The task:
Copy the listing that follows exactly. Its pictures do not belong in the copy.

"""

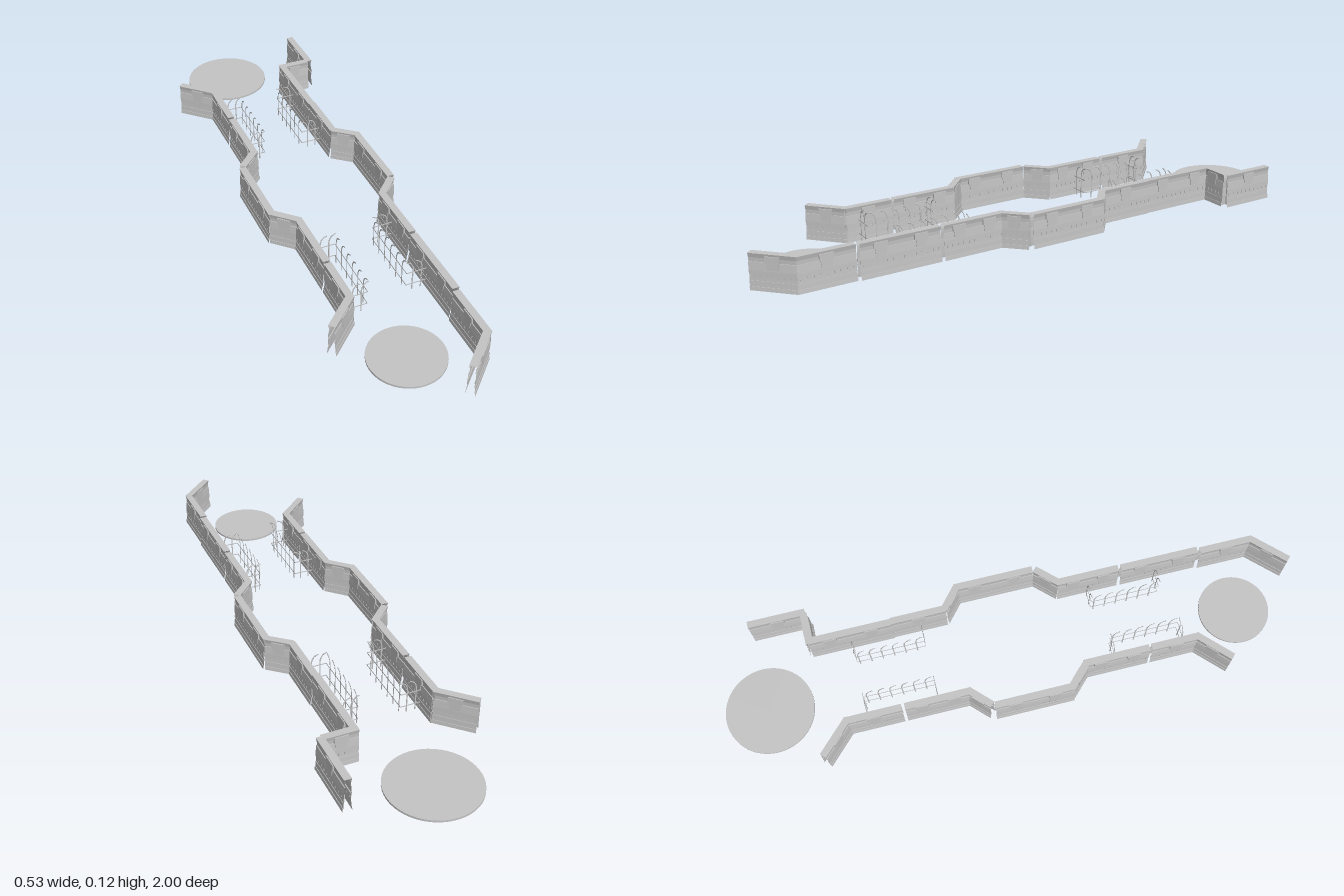
import * as THREE from 'three';

const stone = new THREE.MeshStandardMaterial({ color: 0xc4c4c4, side: THREE.DoubleSide });
stone.name = 'grey';

// Half cross-section of the hollow wall: [half thickness, height], bottom to top
const HALF = [
  [0.015, 0.007], [0.0142, 0.02], [0.0125, 0.02], [0.012, 0.038],
  [0.0105, 0.038], [0.0095, 0.07], [0.012, 0.07], [0.0105, 0.097],
  [0.008, 0.097], [0.0087, 0.11], [0.012, 0.124],
];

function mesh(geometry, name) {
  const m = new THREE.Mesh(geometry, stone);
  m.name = name;
  return m;
}

// Open-ended shell swept along x from the mirrored cross-section
function shell(length) {
  const path = [...HALF, ...HALF.map(([z, y]) => [-z, y]).reverse()];
  const h = length / 2;
  const pos = [];
  for (let i = 0; i < path.length - 1; i++) {
    const [z0, y0] = path[i];
    const [z1, y1] = path[i + 1];
    pos.push(-h, y0, z0, h, y0, z0, h, y1, z1, -h, y0, z0, h, y1, z1, -h, y1, z1);
  }
  const g = new THREE.BufferGeometry();
  g.setAttribute('position', new THREE.Float32BufferAttribute(pos, 3));
  g.computeVertexNormals();
  return g;
}

function plate(points, depth) {
  const shape = new THREE.Shape(points.map(([x, y]) => new THREE.Vector2(x, y)));
  return new THREE.ExtrudeGeometry(shape, { depth, bevelEnabled: false });
}

// Stepped plate near the top of the wall
const hatch = plate([
  [-0.017, 0.074], [0.017, 0.074], [0.019, 0.096], [0.023, 0.098],
  [0.023, 0.117], [-0.023, 0.117], [-0.023, 0.098], [-0.019, 0.096],
], 0.0055);

// Band with a toothed lower edge
function toothedBand(length) {
  const n = Math.max(2, Math.round(length / 0.02));
  const step = length / n;
  const pts = [[length / 2, 0.07], [-length / 2, 0.07]];
  for (let i = 0; i < n; i++) {
    const x = -length / 2 + i * step;
    pts.push([x, 0.057], [x + step / 2, 0.057], [x + step / 2, 0.048], [x + step, 0.048]);
  }
  return plate(pts, 0.003);
}

function wallPanel([x1, z1], [x2, z2]) {
  const length = Math.hypot(x2 - x1, z2 - z1);
  const panel = new THREE.Group();
  panel.name = 'wallPanel';
  panel.add(mesh(shell(length), 'wallShell'));
  const bandGeometry = toothedBand(length);
  const count = Math.max(1, Math.round(length / 0.13));
  for (const turn of [0, Math.PI]) {
    const side = new THREE.Group();
    side.name = 'wallFace';
    side.rotation.y = turn;
    const band = mesh(bandGeometry, 'toothedBand');
    band.position.z = 0.009;
    side.add(band);
    for (let i = 0; i < count; i++) {
      const plateMesh = mesh(hatch, 'wallPlate');
      plateMesh.position.set(((i + 0.5) / count - 0.5) * length, 0, 0.008);
      side.add(plateMesh);
    }
    panel.add(side);
  }
  panel.position.set((x1 + x2) / 2, 0, (z1 + z2) / 2);
  panel.rotation.y = -Math.atan2(z2 - z1, x2 - x1);
  return panel;
}

// Flattened post with a hooked top, bending along +x
const post = new THREE.TubeGeometry(new THREE.CatmullRomCurve3([
  [0, 0.008], [0, 0.05], [0, 0.095], [0.006, 0.111], [0.014, 0.118], [0.023, 0.121],
].map(([x, y]) => new THREE.Vector3(x, y, 0))), 14, 0.0022, 6).scale(1, 1, 0.5);

// Thin flat rail between two points at one height
function rail([x1, z1], [x2, z2], y) {
  const length = Math.hypot(x2 - x1, z2 - z1);
  const r = mesh(new THREE.BoxGeometry(length, 0.003, 0.0012), 'rail');
  r.position.set((x1 + x2) / 2, y, (z1 + z2) / 2);
  r.rotation.y = -Math.atan2(z2 - z1, x2 - x1);
  return r;
}

// Three-sided railing standing against a wall
function railing(xWall, xOuter, z1, z2) {
  const g = new THREE.Group();
  g.name = 'railing';
  const dir = Math.sign(xOuter - xWall);
  const addPost = (x, z, turn) => {
    const p = mesh(post, 'hookedPost');
    p.position.set(x, 0, z);
    p.rotation.y = turn;
    g.add(p);
  };
  for (const z of [z1, z2]) {
    for (const d of [0.051, 0.021]) addPost(xOuter - dir * d, z, dir > 0 ? 0 : Math.PI);
  }
  const n = 6;
  for (let i = 0; i < n; i++) {
    addPost(xOuter, z1 + 0.01 + (i / n) * (z2 - z1), -Math.PI / 2);
  }
  for (const y of [0.031, 0.078]) {
    g.add(rail([xWall, z1], [xOuter, z1], y));
    g.add(rail([xWall, z2], [xOuter, z2], y));
    g.add(rail([xOuter, z1], [xOuter, z2], y));
  }
  return g;
}

function disc(x, z, r) {
  const d = mesh(new THREE.CylinderGeometry(r, r, 0.007, 48), 'groundDisc');
  d.position.set(x, 0.0035, z);
  return d;
}

export function createModel() {
  const model = new THREE.Group();
  model.name = 'walledCorridor';

  // Wall panels as start and end points [x, z]
  const rightWall = [
    [[-0.256, -0.695], [-0.153, -0.595]], [[-0.158, -0.608], [-0.158, -0.415]],
    [[-0.158, -0.405], [-0.158, -0.185]], [[-0.152, -0.192], [-0.222, -0.124]],
    [[-0.226, -0.115], [-0.226, 0.155]], [[-0.227, 0.145], [-0.156, 0.215]],
    [[-0.158, 0.205], [-0.158, 0.432]], [[-0.158, 0.44], [-0.158, 0.608]],
    [[-0.152, 0.595], [-0.257, 0.693]],
  ];
  const leftWall = [
    [[0.25, -0.857], [0.25, -0.662]], [[0.245, -0.667], [0.132, -0.667]],
    [[0.143, -0.672], [0.143, -0.386]], [[0.146, -0.388], [0.146, -0.198]],
    [[0.144, -0.203], [0.214, -0.144]], [[0.213, -0.152], [0.213, 0.123]],
    [[0.212, 0.13], [0.143, 0.2]], [[0.146, 0.194], [0.146, 0.41]],
    [[0.145, 0.42], [0.145, 0.693]], [[0.14, 0.702], [0.14, 0.89]],
    [[0.144, 0.88], [0.035, 0.987]],
  ];
  for (const [a, b] of [...rightWall, ...leftWall]) model.add(wallPanel(a, b));

  // Railings
  model.add(railing(-0.148, -0.079, -0.53, -0.29), railing(-0.148, -0.079, 0.32, 0.56));
  model.add(railing(0.134, 0.065, -0.53, -0.29), railing(0.134, 0.065, 0.295, 0.535));

  // Ground discs at both ends
  model.add(disc(-0.023, -0.85, 0.15), disc(-0.057, 0.78, 0.122));
  return model;
}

"""

Task solution:
import * as THREE from 'three';

const stone = new THREE.MeshStandardMaterial({ color: 0xc4c4c4, side: THREE.DoubleSide });
stone.name = 'grey';

// Half cross-section of the hollow wall: [half thickness, height], bottom to top
const HALF = [
  [0.015, 0.007], [0.0142, 0.02], [0.0125, 0.02], [0.012, 0.038],
  [0.0105, 0.038], [0.0095, 0.07], [0.012, 0.07], [0.0105, 0.097],
  [0.008, 0.097], [0.0087, 0.11], [0.012, 0.124],
];

function mesh(geometry, name) {
  const m = new THREE.Mesh(geometry, stone);
  m.name = name;
  return m;
}

// Open-ended shell swept along x from the mirrored cross-section
function shell(length) {
  const path = [...HALF, ...HALF.map(([z, y]) => [-z, y]).reverse()];
  const h = length / 2;
  const pos = [];
  for (let i = 0; i < path.length - 1; i++) {
    const [z0, y0] = path[i];
    const [z1, y1] = path[i + 1];
    pos.push(-h, y0, z0, h, y0, z0, h, y1, z1, -h, y0, z0, h, y1, z1, -h, y1, z1);
  }
  const g = new THREE.BufferGeometry();
  g.setAttribute('position', new THREE.Float32BufferAttribute(pos, 3));
  g.computeVertexNormals();
  return g;
}

function plate(points, depth) {
  const shape = new THREE.Shape(points.map(([x, y]) => new THREE.Vector2(x, y)));
  return new THREE.ExtrudeGeometry(shape, { depth, bevelEnabled: false });
}

// Stepped plate near the top of the wall
const hatch = plate([
  [-0.017, 0.074], [0.017, 0.074], [0.019, 0.096], [0.023, 0.098],
  [0.023, 0.117], [-0.023, 0.117], [-0.023, 0.098], [-0.019, 0.096],
], 0.0055);

// Band with a toothed lower edge
function toothedBand(length) {
  const n = Math.max(2, Math.round(length / 0.02));
  const step = length / n;
  const pts = [[length / 2, 0.07], [-length / 2, 0.07]];
  for (let i = 0; i < n; i++) {
    const x = -length / 2 + i * step;
    pts.push([x, 0.057], [x + step / 2, 0.057], [x + step / 2, 0.048], [x + step, 0.048]);
  }
  return plate(pts, 0.003);
}

function wallPanel([x1, z1], [x2, z2]) {
  const length = Math.hypot(x2 - x1, z2 - z1);
  const panel = new THREE.Group();
  panel.name = 'wallPanel';
  panel.add(mesh(shell(length), 'wallShell'));
  const bandGeometry = toothedBand(length);
  const count = Math.max(1, Math.round(length / 0.13));
  for (const turn of [0, Math.PI]) {
    const side = new THREE.Group();
    side.name = 'wallFace';
    side.rotation.y = turn;
    const band = mesh(bandGeometry, 'toothedBand');
    band.position.z = 0.009;
    side.add(band);
    for (let i = 0; i < count; i++) {
      const plateMesh = mesh(hatch, 'wallPlate');
      plateMesh.position.set(((i + 0.5) / count - 0.5) * length, 0, 0.008);
      side.add(plateMesh);
    }
    panel.add(side);
  }
  panel.position.set((x1 + x2) / 2, 0, (z1 + z2) / 2);
  panel.rotation.y = -Math.atan2(z2 - z1, x2 - x1);
  return panel;
}

// Flattened post with a hooked top, bending along +x
const post = new THREE.TubeGeometry(new THREE.CatmullRomCurve3([
  [0, 0.008], [0, 0.05], [0, 0.095], [0.006, 0.111], [0.014, 0.118], [0.023, 0.121],
].map(([x, y]) => new THREE.Vector3(x, y, 0))), 14, 0.0022, 6).scale(1, 1, 0.5);

// Thin flat rail between two points at one height
function rail([x1, z1], [x2, z2], y) {
  const length = Math.hypot(x2 - x1, z2 - z1);
  const r = mesh(new THREE.BoxGeometry(length, 0.003, 0.0012), 'rail');
  r.position.set((x1 + x2) / 2, y, (z1 + z2) / 2);
  r.rotation.y = -Math.atan2(z2 - z1, x2 - x1);
  return r;
}

// Three-sided railing standing against a wall
function railing(xWall, xOuter, z1, z2) {
  const g = new THREE.Group();
  g.name = 'railing';
  const dir = Math.sign(xOuter - xWall);
  const addPost = (x, z, turn) => {
    const p = mesh(post, 'hookedPost');
    p.position.set(x, 0, z);
    p.rotation.y = turn;
    g.add(p);
  };
  for (const z of [z1, z2]) {
    for (const d of [0.051, 0.021]) addPost(xOuter - dir * d, z, dir > 0 ? 0 : Math.PI);
  }
  const n = 6;
  for (let i = 0; i < n; i++) {
    addPost(xOuter, z1 + 0.01 + (i / n) * (z2 - z1), -Math.PI / 2);
  }
  for (const y of [0.031, 0.078]) {
    g.add(rail([xWall, z1], [xOuter, z1], y));
    g.add(rail([xWall, z2], [xOuter, z2], y));
    g.add(rail([xOuter, z1], [xOuter, z2], y));
  }
  return g;
}

function disc(x, z, r) {
  const d = mesh(new THREE.CylinderGeometry(r, r, 0.007, 48), 'groundDisc');
  d.position.set(x, 0.0035, z);
  return d;
}

export function createModel() {
  const model = new THREE.Group();
  model.name = 'walledCorridor';

  // Wall panels as start and end points [x, z]
  const rightWall = [
    [[-0.256, -0.695], [-0.153, -0.595]], [[-0.158, -0.608], [-0.158, -0.415]],
    [[-0.158, -0.405], [-0.158, -0.185]], [[-0.152, -0.192], [-0.222, -0.124]],
    [[-0.226, -0.115], [-0.226, 0.155]], [[-0.227, 0.145], [-0.156, 0.215]],
    [[-0.158, 0.205], [-0.158, 0.432]], [[-0.158, 0.44], [-0.158, 0.608]],
    [[-0.152, 0.595], [-0.257, 0.693]],
  ];
  const leftWall = [
    [[0.25, -0.857], [0.25, -0.662]], [[0.245, -0.667], [0.132, -0.667]],
    [[0.143, -0.672], [0.143, -0.386]], [[0.146, -0.388], [0.146, -0.198]],
    [[0.144, -0.203], [0.214, -0.144]], [[0.213, -0.152], [0.213, 0.123]],
    [[0.212, 0.13], [0.143, 0.2]], [[0.146, 0.194], [0.146, 0.41]],
    [[0.145, 0.42], [0.145, 0.693]], [[0.14, 0.702], [0.14, 0.89]],
    [[0.144, 0.88], [0.035, 0.987]],
  ];
  for (const [a, b] of [...rightWall, ...leftWall]) model.add(wallPanel(a, b));

  // Railings
  model.add(railing(-0.148, -0.079, -0.53, -0.29), railing(-0.148, -0.079, 0.32, 0.56));
  model.add(railing(0.134, 0.065, -0.53, -0.29), railing(0.134, 0.065, 0.295, 0.535));

  // Ground discs at both ends
  model.add(disc(-0.023, -0.85, 0.15), disc(-0.057, 0.78, 0.122));
  return model;
}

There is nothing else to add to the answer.